**AIM OF THE TASK:** Return all the data exactly, keeping the pictures out.

(Document images with source code)
··········

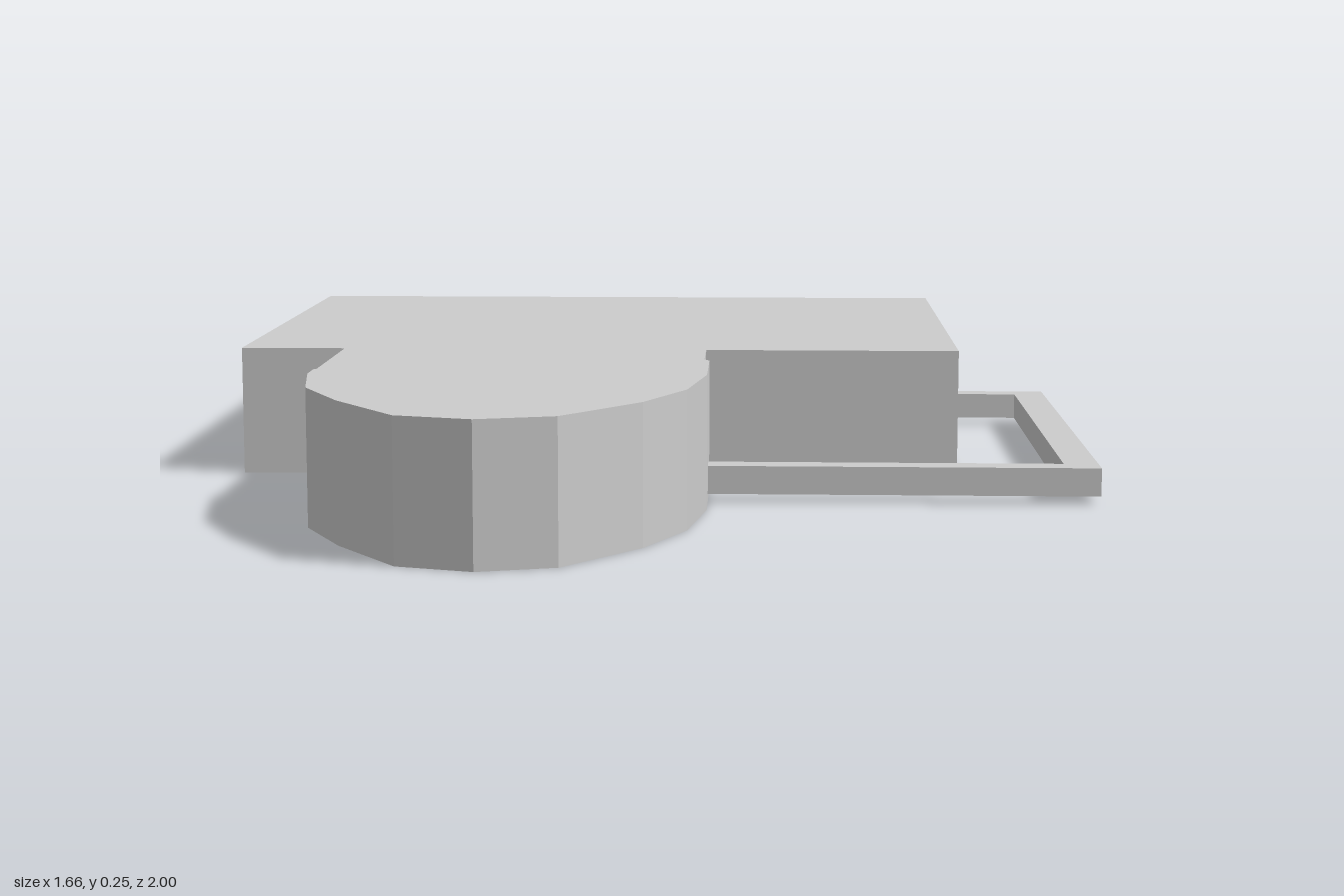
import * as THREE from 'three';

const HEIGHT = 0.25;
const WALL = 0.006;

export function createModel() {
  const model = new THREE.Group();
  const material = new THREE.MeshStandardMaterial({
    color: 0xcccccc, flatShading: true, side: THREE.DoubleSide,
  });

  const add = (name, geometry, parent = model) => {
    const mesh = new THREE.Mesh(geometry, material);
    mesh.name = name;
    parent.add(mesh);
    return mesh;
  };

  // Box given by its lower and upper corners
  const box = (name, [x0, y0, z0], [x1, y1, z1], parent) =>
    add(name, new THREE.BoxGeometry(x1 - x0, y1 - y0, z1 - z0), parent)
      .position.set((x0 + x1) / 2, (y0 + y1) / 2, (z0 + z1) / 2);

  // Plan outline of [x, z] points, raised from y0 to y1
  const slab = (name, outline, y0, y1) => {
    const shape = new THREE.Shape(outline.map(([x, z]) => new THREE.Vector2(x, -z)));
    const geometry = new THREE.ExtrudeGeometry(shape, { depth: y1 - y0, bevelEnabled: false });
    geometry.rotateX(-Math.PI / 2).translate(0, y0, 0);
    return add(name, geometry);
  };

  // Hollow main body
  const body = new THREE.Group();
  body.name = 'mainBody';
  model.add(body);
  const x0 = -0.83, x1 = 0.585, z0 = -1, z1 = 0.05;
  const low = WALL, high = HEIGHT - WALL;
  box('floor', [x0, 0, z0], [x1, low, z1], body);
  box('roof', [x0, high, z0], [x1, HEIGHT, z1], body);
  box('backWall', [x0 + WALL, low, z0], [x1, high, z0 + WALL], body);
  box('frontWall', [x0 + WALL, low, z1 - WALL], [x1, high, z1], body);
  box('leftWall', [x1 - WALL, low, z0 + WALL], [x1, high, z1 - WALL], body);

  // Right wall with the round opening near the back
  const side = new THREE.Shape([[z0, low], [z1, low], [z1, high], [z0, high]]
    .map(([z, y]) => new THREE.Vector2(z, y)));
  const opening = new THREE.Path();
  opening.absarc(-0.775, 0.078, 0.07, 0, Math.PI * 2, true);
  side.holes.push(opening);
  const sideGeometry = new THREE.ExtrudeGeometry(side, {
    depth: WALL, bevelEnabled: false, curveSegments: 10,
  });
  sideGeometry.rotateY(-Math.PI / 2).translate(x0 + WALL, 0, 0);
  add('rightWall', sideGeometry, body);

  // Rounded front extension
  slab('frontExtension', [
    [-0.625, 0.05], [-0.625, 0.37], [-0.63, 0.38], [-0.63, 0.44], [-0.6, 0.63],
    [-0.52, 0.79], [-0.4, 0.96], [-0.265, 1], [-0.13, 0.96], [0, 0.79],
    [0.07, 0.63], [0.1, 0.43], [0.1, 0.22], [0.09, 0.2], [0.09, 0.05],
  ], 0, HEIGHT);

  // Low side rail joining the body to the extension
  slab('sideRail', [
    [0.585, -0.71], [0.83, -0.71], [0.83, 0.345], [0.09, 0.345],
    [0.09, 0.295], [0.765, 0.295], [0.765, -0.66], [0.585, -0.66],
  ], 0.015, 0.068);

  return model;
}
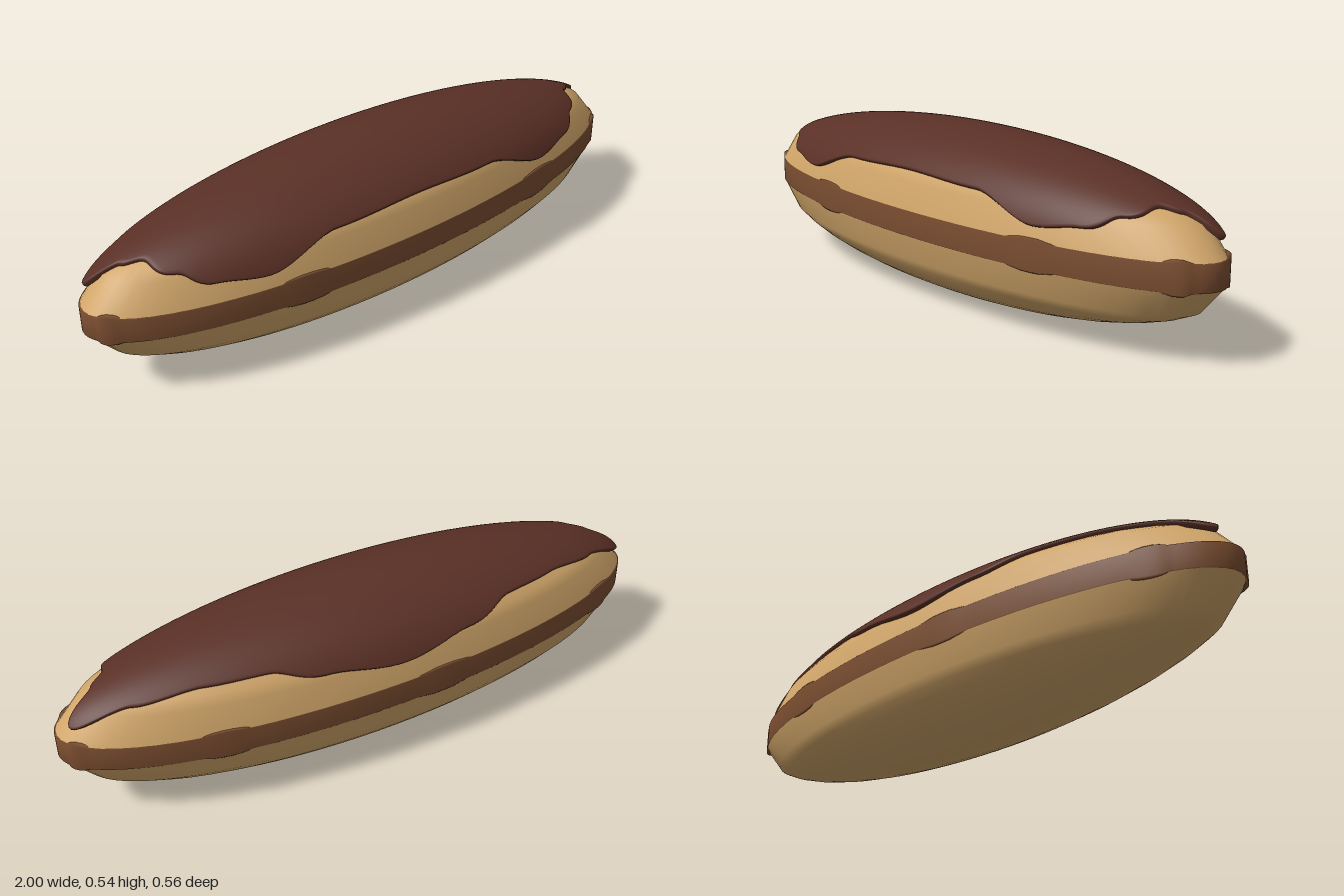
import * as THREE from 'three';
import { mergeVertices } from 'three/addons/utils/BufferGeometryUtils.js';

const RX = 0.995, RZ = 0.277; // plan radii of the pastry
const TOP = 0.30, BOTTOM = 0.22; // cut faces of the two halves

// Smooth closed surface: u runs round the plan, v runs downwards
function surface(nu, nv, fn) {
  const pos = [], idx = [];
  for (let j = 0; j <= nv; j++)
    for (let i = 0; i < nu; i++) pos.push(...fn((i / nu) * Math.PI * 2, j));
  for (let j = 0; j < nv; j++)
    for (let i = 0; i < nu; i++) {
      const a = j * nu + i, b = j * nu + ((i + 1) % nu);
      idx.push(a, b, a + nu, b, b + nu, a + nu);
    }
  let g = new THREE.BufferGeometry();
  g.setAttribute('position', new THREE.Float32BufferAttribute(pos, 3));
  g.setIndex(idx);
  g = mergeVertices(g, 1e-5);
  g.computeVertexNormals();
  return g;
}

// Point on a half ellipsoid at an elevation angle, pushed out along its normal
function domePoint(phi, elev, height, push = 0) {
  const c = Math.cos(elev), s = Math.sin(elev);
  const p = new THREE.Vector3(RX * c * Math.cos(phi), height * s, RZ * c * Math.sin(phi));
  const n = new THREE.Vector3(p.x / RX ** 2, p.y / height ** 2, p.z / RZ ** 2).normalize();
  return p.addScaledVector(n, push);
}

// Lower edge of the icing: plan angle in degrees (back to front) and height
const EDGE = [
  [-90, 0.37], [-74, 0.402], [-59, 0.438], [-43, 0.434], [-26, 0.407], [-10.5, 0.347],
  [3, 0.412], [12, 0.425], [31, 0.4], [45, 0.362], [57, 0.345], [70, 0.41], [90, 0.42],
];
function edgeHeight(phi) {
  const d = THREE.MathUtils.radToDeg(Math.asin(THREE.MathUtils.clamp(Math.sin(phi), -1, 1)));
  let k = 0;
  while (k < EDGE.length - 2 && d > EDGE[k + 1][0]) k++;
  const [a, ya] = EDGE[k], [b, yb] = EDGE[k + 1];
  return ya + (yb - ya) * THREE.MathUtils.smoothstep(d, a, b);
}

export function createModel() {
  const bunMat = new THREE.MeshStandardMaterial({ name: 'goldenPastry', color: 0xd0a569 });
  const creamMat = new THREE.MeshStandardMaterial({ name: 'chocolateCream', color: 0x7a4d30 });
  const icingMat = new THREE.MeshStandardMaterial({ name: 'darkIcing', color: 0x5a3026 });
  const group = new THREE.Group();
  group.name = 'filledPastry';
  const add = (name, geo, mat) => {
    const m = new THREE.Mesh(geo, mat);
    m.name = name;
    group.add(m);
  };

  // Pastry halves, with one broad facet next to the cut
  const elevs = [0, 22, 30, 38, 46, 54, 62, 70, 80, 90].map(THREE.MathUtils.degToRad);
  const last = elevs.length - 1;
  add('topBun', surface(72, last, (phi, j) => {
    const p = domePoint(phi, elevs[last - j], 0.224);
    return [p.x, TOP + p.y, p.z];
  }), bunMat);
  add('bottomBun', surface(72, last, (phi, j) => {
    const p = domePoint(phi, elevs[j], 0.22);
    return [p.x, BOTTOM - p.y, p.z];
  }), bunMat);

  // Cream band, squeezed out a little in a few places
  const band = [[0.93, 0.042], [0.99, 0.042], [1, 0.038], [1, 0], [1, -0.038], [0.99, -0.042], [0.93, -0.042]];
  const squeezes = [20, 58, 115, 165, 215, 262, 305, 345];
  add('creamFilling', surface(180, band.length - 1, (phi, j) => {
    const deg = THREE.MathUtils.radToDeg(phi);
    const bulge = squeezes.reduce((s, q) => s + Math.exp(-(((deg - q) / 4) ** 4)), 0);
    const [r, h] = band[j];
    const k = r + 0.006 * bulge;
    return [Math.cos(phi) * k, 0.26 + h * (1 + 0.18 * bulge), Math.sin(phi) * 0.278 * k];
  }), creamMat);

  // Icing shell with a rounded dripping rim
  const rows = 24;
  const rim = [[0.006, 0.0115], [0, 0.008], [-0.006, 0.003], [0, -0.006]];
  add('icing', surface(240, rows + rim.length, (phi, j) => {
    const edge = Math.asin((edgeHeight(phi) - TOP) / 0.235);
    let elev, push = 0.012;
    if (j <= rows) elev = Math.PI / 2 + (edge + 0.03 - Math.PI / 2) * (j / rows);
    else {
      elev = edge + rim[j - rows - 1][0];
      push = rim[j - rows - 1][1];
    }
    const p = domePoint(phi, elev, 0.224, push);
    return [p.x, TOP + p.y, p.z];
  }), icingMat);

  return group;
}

··········

**RESPONSE AREA:**
import * as THREE from 'three';

const HEIGHT = 0.25;
const WALL = 0.006;

export function createModel() {
  const model = new THREE.Group();
  const material = new THREE.MeshStandardMaterial({
    color: 0xcccccc, flatShading: true, side: THREE.DoubleSide,
  });

  const add = (name, geometry, parent = model) => {
    const mesh = new THREE.Mesh(geometry, material);
    mesh.name = name;
    parent.add(mesh);
    return mesh;
  };

  // Box given by its lower and upper corners
  const box = (name, [x0, y0, z0], [x1, y1, z1], parent) =>
    add(name, new THREE.BoxGeometry(x1 - x0, y1 - y0, z1 - z0), parent)
      .position.set((x0 + x1) / 2, (y0 + y1) / 2, (z0 + z1) / 2);

  // Plan outline of [x, z] points, raised from y0 to y1
  const slab = (name, outline, y0, y1) => {
    const shape = new THREE.Shape(outline.map(([x, z]) => new THREE.Vector2(x, -z)));
    const geometry = new THREE.ExtrudeGeometry(shape, { depth: y1 - y0, bevelEnabled: false });
    geometry.rotateX(-Math.PI / 2).translate(0, y0, 0);
    return add(name, geometry);
  };

  // Hollow main body
  const body = new THREE.Group();
  body.name = 'mainBody';
  model.add(body);
  const x0 = -0.83, x1 = 0.585, z0 = -1, z1 = 0.05;
  const low = WALL, high = HEIGHT - WALL;
  box('floor', [x0, 0, z0], [x1, low, z1], body);
  box('roof', [x0, high, z0], [x1, HEIGHT, z1], body);
  box('backWall', [x0 + WALL, low, z0], [x1, high, z0 + WALL], body);
  box('frontWall', [x0 + WALL, low, z1 - WALL], [x1, high, z1], body);
  box('leftWall', [x1 - WALL, low, z0 + WALL], [x1, high, z1 - WALL], body);

  // Right wall with the round opening near the back
  const side = new THREE.Shape([[z0, low], [z1, low], [z1, high], [z0, high]]
    .map(([z, y]) => new THREE.Vector2(z, y)));
  const opening = new THREE.Path();
  opening.absarc(-0.775, 0.078, 0.07, 0, Math.PI * 2, true);
  side.holes.push(opening);
  const sideGeometry = new THREE.ExtrudeGeometry(side, {
    depth: WALL, bevelEnabled: false, curveSegments: 10,
  });
  sideGeometry.rotateY(-Math.PI / 2).translate(x0 + WALL, 0, 0);
  add('rightWall', sideGeometry, body);

  // Rounded front extension
  slab('frontExtension', [
    [-0.625, 0.05], [-0.625, 0.37], [-0.63, 0.38], [-0.63, 0.44], [-0.6, 0.63],
    [-0.52, 0.79], [-0.4, 0.96], [-0.265, 1], [-0.13, 0.96], [0, 0.79],
    [0.07, 0.63], [0.1, 0.43], [0.1, 0.22], [0.09, 0.2], [0.09, 0.05],
  ], 0, HEIGHT);

  // Low side rail joining the body to the extension
  slab('sideRail', [
    [0.585, -0.71], [0.83, -0.71], [0.83, 0.345], [0.09, 0.345],
    [0.09, 0.295], [0.765, 0.295], [0.765, -0.66], [0.585, -0.66],
  ], 0.015, 0.068);

  return model;
}
import * as THREE from 'three';
import { mergeVertices } from 'three/addons/utils/BufferGeometryUtils.js';

const RX = 0.995, RZ = 0.277; // plan radii of the pastry
const TOP = 0.30, BOTTOM = 0.22; // cut faces of the two halves

// Smooth closed surface: u runs round the plan, v runs downwards
function surface(nu, nv, fn) {
  const pos = [], idx = [];
  for (let j = 0; j <= nv; j++)
    for (let i = 0; i < nu; i++) pos.push(...fn((i / nu) * Math.PI * 2, j));
  for (let j = 0; j < nv; j++)
    for (let i = 0; i < nu; i++) {
      const a = j * nu + i, b = j * nu + ((i + 1) % nu);
      idx.push(a, b, a + nu, b, b + nu, a + nu);
    }
  let g = new THREE.BufferGeometry();
  g.setAttribute('position', new THREE.Float32BufferAttribute(pos, 3));
  g.setIndex(idx);
  g = mergeVertices(g, 1e-5);
  g.computeVertexNormals();
  return g;
}

// Point on a half ellipsoid at an elevation angle, pushed out along its normal
function domePoint(phi, elev, height, push = 0) {
  const c = Math.cos(elev), s = Math.sin(elev);
  const p = new THREE.Vector3(RX * c * Math.cos(phi), height * s, RZ * c * Math.sin(phi));
  const n = new THREE.Vector3(p.x / RX ** 2, p.y / height ** 2, p.z / RZ ** 2).normalize();
  return p.addScaledVector(n, push);
}

// Lower edge of the icing: plan angle in degrees (back to front) and height
const EDGE = [
  [-90, 0.37], [-74, 0.402], [-59, 0.438], [-43, 0.434], [-26, 0.407], [-10.5, 0.347],
  [3, 0.412], [12, 0.425], [31, 0.4], [45, 0.362], [57, 0.345], [70, 0.41], [90, 0.42],
];
function edgeHeight(phi) {
  const d = THREE.MathUtils.radToDeg(Math.asin(THREE.MathUtils.clamp(Math.sin(phi), -1, 1)));
  let k = 0;
  while (k < EDGE.length - 2 && d > EDGE[k + 1][0]) k++;
  const [a, ya] = EDGE[k], [b, yb] = EDGE[k + 1];
  return ya + (yb - ya) * THREE.MathUtils.smoothstep(d, a, b);
}

export function createModel() {
  const bunMat = new THREE.MeshStandardMaterial({ name: 'goldenPastry', color: 0xd0a569 });
  const creamMat = new THREE.MeshStandardMaterial({ name: 'chocolateCream', color: 0x7a4d30 });
  const icingMat = new THREE.MeshStandardMaterial({ name: 'darkIcing', color: 0x5a3026 });
  const group = new THREE.Group();
  group.name = 'filledPastry';
  const add = (name, geo, mat) => {
    const m = new THREE.Mesh(geo, mat);
    m.name = name;
    group.add(m);
  };

  // Pastry halves, with one broad facet next to the cut
  const elevs = [0, 22, 30, 38, 46, 54, 62, 70, 80, 90].map(THREE.MathUtils.degToRad);
  const last = elevs.length - 1;
  add('topBun', surface(72, last, (phi, j) => {
    const p = domePoint(phi, elevs[last - j], 0.224);
    return [p.x, TOP + p.y, p.z];
  }), bunMat);
  add('bottomBun', surface(72, last, (phi, j) => {
    const p = domePoint(phi, elevs[j], 0.22);
    return [p.x, BOTTOM - p.y, p.z];
  }), bunMat);

  // Cream band, squeezed out a little in a few places
  const band = [[0.93, 0.042], [0.99, 0.042], [1, 0.038], [1, 0], [1, -0.038], [0.99, -0.042], [0.93, -0.042]];
  const squeezes = [20, 58, 115, 165, 215, 262, 305, 345];
  add('creamFilling', surface(180, band.length - 1, (phi, j) => {
    const deg = THREE.MathUtils.radToDeg(phi);
    const bulge = squeezes.reduce((s, q) => s + Math.exp(-(((deg - q) / 4) ** 4)), 0);
    const [r, h] = band[j];
    const k = r + 0.006 * bulge;
    return [Math.cos(phi) * k, 0.26 + h * (1 + 0.18 * bulge), Math.sin(phi) * 0.278 * k];
  }), creamMat);

  // Icing shell with a rounded dripping rim
  const rows = 24;
  const rim = [[0.006, 0.0115], [0, 0.008], [-0.006, 0.003], [0, -0.006]];
  add('icing', surface(240, rows + rim.length, (phi, j) => {
    const edge = Math.asin((edgeHeight(phi) - TOP) / 0.235);
    let elev, push = 0.012;
    if (j <= rows) elev = Math.PI / 2 + (edge + 0.03 - Math.PI / 2) * (j / rows);
    else {
      elev = edge + rim[j - rows - 1][0];
      push = rim[j - rows - 1][1];
    }
    const p = domePoint(phi, elev, 0.224, push);
    return [p.x, TOP + p.y, p.z];
  }), icingMat);

  return group;
}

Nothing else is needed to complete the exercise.